*** Opening Given entries ***

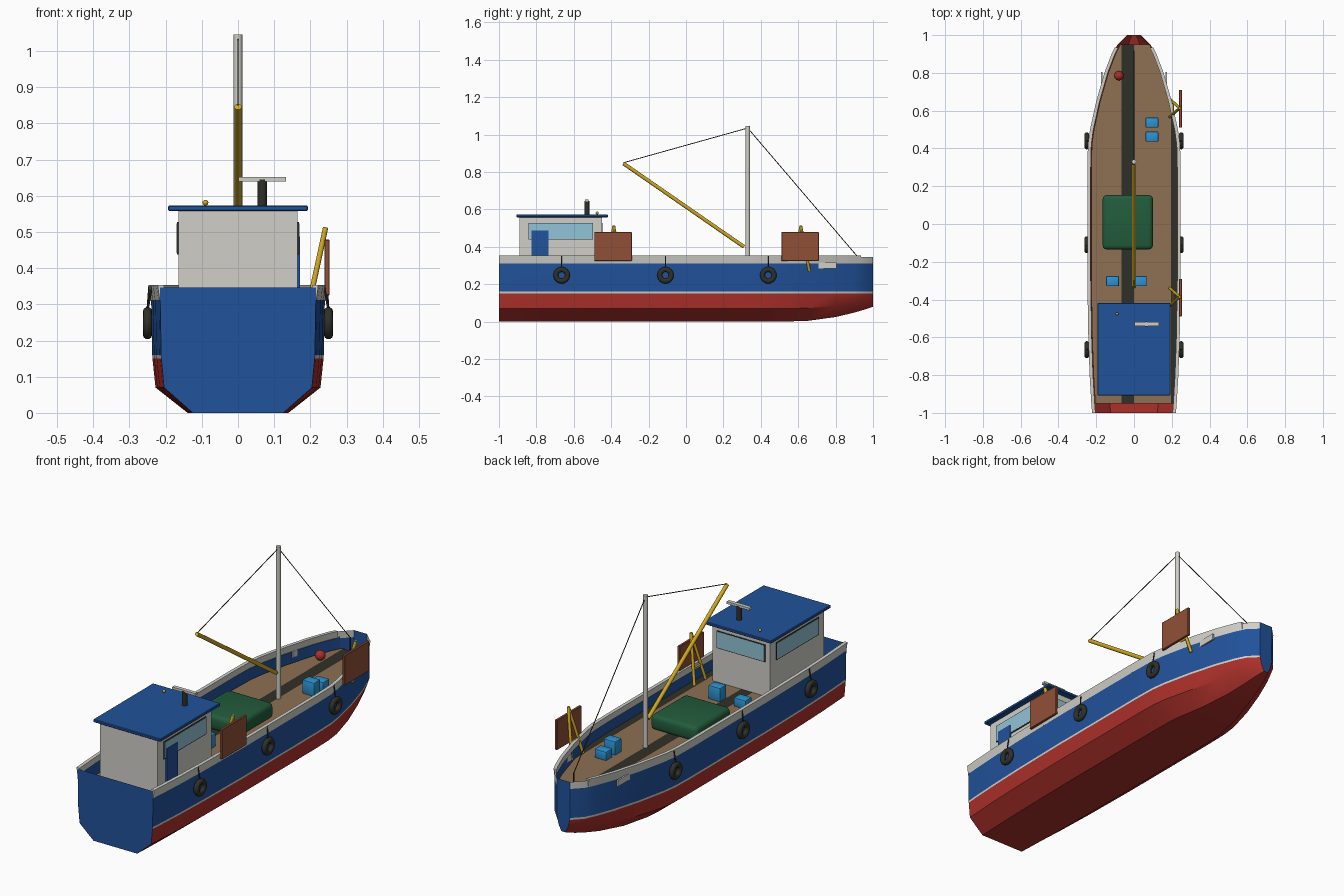
import bpy, bmesh, math
from mathutils import Vector

if "Cube" in bpy.data.objects:
    bpy.data.objects.remove(bpy.data.objects["Cube"])


def lin(c):
    c /= 255
    return c / 12.92 if c <= 0.04045 else ((c + 0.055) / 1.055) ** 2.4


def mat(name, *rgb):
    m = bpy.data.materials.new(name)
    m.diffuse_color = (*[lin(c) for c in rgb], 1)
    m.use_nodes = True
    m.node_tree.nodes["Principled BSDF"].inputs["Base Color"].default_value = m.diffuse_color
    return m


RED = mat("hull red", 172, 48, 42)
BLUE = mat("marine blue", 33, 82, 155)
WHITE = mat("off white", 208, 207, 200)
DECK = mat("deck tan", 142, 112, 82)
DARK = mat("charcoal", 48, 48, 40)
GREEN = mat("hatch green", 34, 92, 60)
BROWN = mat("door brown", 145, 80, 54)
YELLOW = mat("rig yellow", 208, 168, 32)
CYAN = mat("crate blue", 45, 148, 212)
GLASS = mat("window blue", 145, 195, 215)


def finish(name, bm, mats, angle=35, recalc=True):
    if recalc:
        bmesh.ops.recalc_face_normals(bm, faces=bm.faces)
    me = bpy.data.meshes.new(name)
    bm.to_mesh(me)
    bm.free()
    for m in mats:
        me.materials.append(m)
    if angle:
        me.shade_smooth()
        me.set_sharp_from_angle(angle=math.radians(angle))
    ob = bpy.data.objects.new(name, me)
    bpy.context.collection.objects.link(ob)
    return ob


def box(name, lo, hi, m, bevel=0, segs=2):
    bm = bmesh.new()
    bmesh.ops.create_cube(bm, size=1)
    for v in bm.verts:
        v.co = [(a + b) / 2 + c * (b - a) for a, b, c in zip(lo, hi, v.co)]
    if bevel:
        bmesh.ops.bevel(bm, geom=bm.edges[:], offset=bevel, segments=segs,
                        profile=0.5, affect='EDGES')
    return finish(name, bm, [m], 35 if bevel else 0)


def rod(name, a, b, r, m, sides=12):
    a, b = Vector(a), Vector(b)
    bm = bmesh.new()
    bmesh.ops.create_cone(bm, cap_ends=True, segments=sides, radius1=r, radius2=r,
                          depth=(b - a).length)
    q = (b - a).to_track_quat('Z', 'Y')
    for v in bm.verts:
        v.co = q @ v.co + (a + b) / 2
    return finish(name, bm, [m])


def ball(name, c, r, m):
    bm = bmesh.new()
    bmesh.ops.create_uvsphere(bm, u_segments=16, v_segments=10, radius=r)
    bmesh.ops.translate(bm, verts=bm.verts, vec=c)
    return finish(name, bm, [m], 60)


def loft(bm, rings, closed=False):
    vs = [[bm.verts.new(p) for p in ring] for ring in rings]
    n = len(vs[0])
    for a, b in zip(vs, vs[1:]):
        for i in range(n if closed else n - 1):
            j = (i + 1) % n
            bm.faces.new((a[i], a[j], b[j], b[i]))
    return vs


# hull plan: station y -> half width
PLAN = [(-1, .215), (-.95, .219), (-.8, .228), (-.6, .235), (-.3, .24), (0, .24),
        (.3, .24), (.42, .237), (.5, .226), (.65, .193), (.8, .15), (.9, .112),
        (.95, .087), (1, .037)]


def half(y):
    for (y0, w0), (y1, w1) in zip(PLAN, PLAN[1:]):
        if y <= y1:
            return w0 + (w1 - w0) * (y - y0) / (y1 - y0)


def section(y, w):
    t = max(0, (y - .55) / .45)
    lift, g = .08 * t ** 2, 1 - .45 * t
    low = [(.58 * g, 0), (.95 - .2 * t, .07), (.985, .15)]
    pts = [(w * k, lift + z * (1 - lift / .15)) for k, z in low]
    pts += [(w * .988, .16), (w, .31), (w, .346)]
    return [(-x, y, z) for x, z in reversed(pts)] + [(x, y, z) for x, z in pts]


# hull shell with waterline stripe, flat transom and bow plate
bm = bmesh.new()
rings = loft(bm, [section(y, w) for y, w in PLAN])
for f in bm.faces:
    z = f.calc_center_median().z
    f.material_index = 0 if z < .15 else 2 if z < .16 or z > .31 else 1
for ring in (rings[0], rings[-1]):
    bm.faces.new(ring).material_index = 1
finish("hull", bm, [RED, BLUE, WHITE], 30)

# inner bulwark lining
for s in (-1, 1):
    bm = bmesh.new()
    loft(bm, [[(s * (w - .003), y, .25), (s * (w - .003), y, .32)]
              for y, w in PLAN[1:-1]])
    finish("bulwark_lining", bm, [BLUE], 30)
    # rail cap along the bulwark
    bm = bmesh.new()
    rr = loft(bm, [[(s * (half(y) + dx), y, z) for dx, z in
                    ((.001, .31), (.007, .353), (-.011, .353), (-.008, .318))]
                   for y in [p[0] for p in PLAN[:-2]] + [.935]], True)
    bm.faces.new(rr[0])
    bm.faces.new(rr[-1])
    finish("rail", bm, [WHITE], 30)
    # bow plate
    box("bow_plate", (s * .172 - .004, .69, .285), (s * .172 + .004, .805, .317), WHITE)
    # tyre fenders with hanging ropes
    for y in (-.665, -.11, .44):
        bm = bmesh.new()
        loop = []
        for i in range(25):
            a = math.tau * i / 24
            loop.append([(s * (.25 + .013 * math.cos(b)),
                          y + (.031 + .014 * math.sin(b)) * math.cos(a),
                          .248 + (.031 + .014 * math.sin(b)) * math.sin(a))
                         for b in [math.tau * k / 10 for k in range(10)]])
        loft(bm, loop, True)
        bmesh.ops.remove_doubles(bm, verts=bm.verts, dist=1e-5)
        finish("tyre_fender", bm, [DARK], 50)
        rod("fender_rope", (s * .25, y, .285), (s * (half(y) + .005), y, .35), .003, DARK, 6)

# deck with dark plank bands repeating across
bm = bmesh.new()
loft(bm, [[(-(w - .014), y, .262), (w - .004, y, .262)] for y, w in PLAN[1:-1]])
for x in (-.065, 0, .195):
    bmesh.ops.bisect_plane(bm, geom=bm.verts[:] + bm.edges[:] + bm.faces[:],
                           plane_co=(x, 0, 0), plane_no=(1, 0, 0))
for f in bm.faces:
    x = f.calc_center_median().x
    f.material_index = int(-.065 < x < 0 or x > .195)
    f.normal_update()
    if f.normal.z < 0:
        f.normal_flip()
finish("deck", bm, [DECK, DARK], 0, False)

# wheelhouse
box("wheelhouse", (-.165, -.89, .262), (.165, -.45, .56), WHITE)
box("wheelhouse_roof", (-.193, -.907, .558), (.193, -.418, .573), BLUE, .003, 1)
for s in (-1, 1):
    box("side_window_frame", (s * .167 - .002, -.843, .438), (s * .167 + .002, -.497, .528), DARK)
    box("side_window", (s * .168 - .002, -.839, .442), (s * .168 + .002, -.501, .524), GLASS)
box("front_window_frame", (-.138, -.451, .438), (.138, -.447, .528), DARK)
box("front_window", (-.134, -.45, .442), (.134, -.446, .524), GLASS)
box("cabin_door", (.164, -.825, .265), (.172, -.735, .487), BLUE)

# roof fittings
rod("radar_post", (.067, -.53, .57), (.067, -.53, .645), .013, DARK, 16)
box("radar_bar", (.002, -.54, .64), (.132, -.52, .652), WHITE)
rod("lamp_stem", (-.09, -.475, .57), (-.09, -.475, .58), .003, DARK, 8)
ball("roof_lamp", (-.09, -.475, .581), .008, YELLOW)

# mast, boom and stays
rod("mast", (0, .33, .262), (0, .33, 1.046), .012, WHITE, 16)
rod("boom", (0, .31, .4), (0, -.335, .846), .01, YELLOW)
rod("boom_stay", (0, .33, 1.035), (0, -.333, .85), .0022, DARK, 6)
rod("fore_stay", (0, .33, 1.035), (0, .915, .35), .0022, DARK, 6)
rod("fore_stay_post", (0, .915, .262), (0, .915, .352), .004, DARK, 8)

# trawl doors on their yellow frames
for y in (-.39, .61):
    box("trawl_door", (.239, y - .1, .325), (.253, y + .1, .479), BROWN, .002, 1)
    for d in (-.042, .05):
        rod("gallows_leg", (.19, y + d, .27), (.242, y + .004, .512), .0075, YELLOW)
    rod("gallows_brace", (.207, y - .03, .35), (.207, y + .036, .35), .005, YELLOW)

# cargo hatch, crates, buoy
box("hatch", (-.166, -.135, .255), (.1, .153, .335), GREEN, .022, 3)
for x, y, h in ((.095, .537, .045), (.095, .463, .07), (.033, -.302, .07), (-.113, -.302, .045)):
    box("crate", (x - .034, y - .027, .26), (x + .034, y + .027, .262 + h), CYAN, .006, 2)
ball("buoy", (-.08, .785, .287), .025, RED)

*** Closing Given entries ***

Your objective: From the records above, print exactly the lines that run from the line with "bm.faces.new(ring).material_index = 1" to the line with "((.001, .31), (.007, .353), (-.011, .353), (-.008, .318))]", inclusive.

Solution:
    bm.faces.new(ring).material_index = 1
finish("hull", bm, [RED, BLUE, WHITE], 30)

# inner bulwark lining
for s in (-1, 1):
    bm = bmesh.new()
    loft(bm, [[(s * (w - .003), y, .25), (s * (w - .003), y, .32)]
              for y, w in PLAN[1:-1]])
    finish("bulwark_lining", bm, [BLUE], 30)
    # rail cap along the bulwark
    bm = bmesh.new()
    rr = loft(bm, [[(s * (half(y) + dx), y, z) for dx, z in
                    ((.001, .31), (.007, .353), (-.011, .353), (-.008, .318))]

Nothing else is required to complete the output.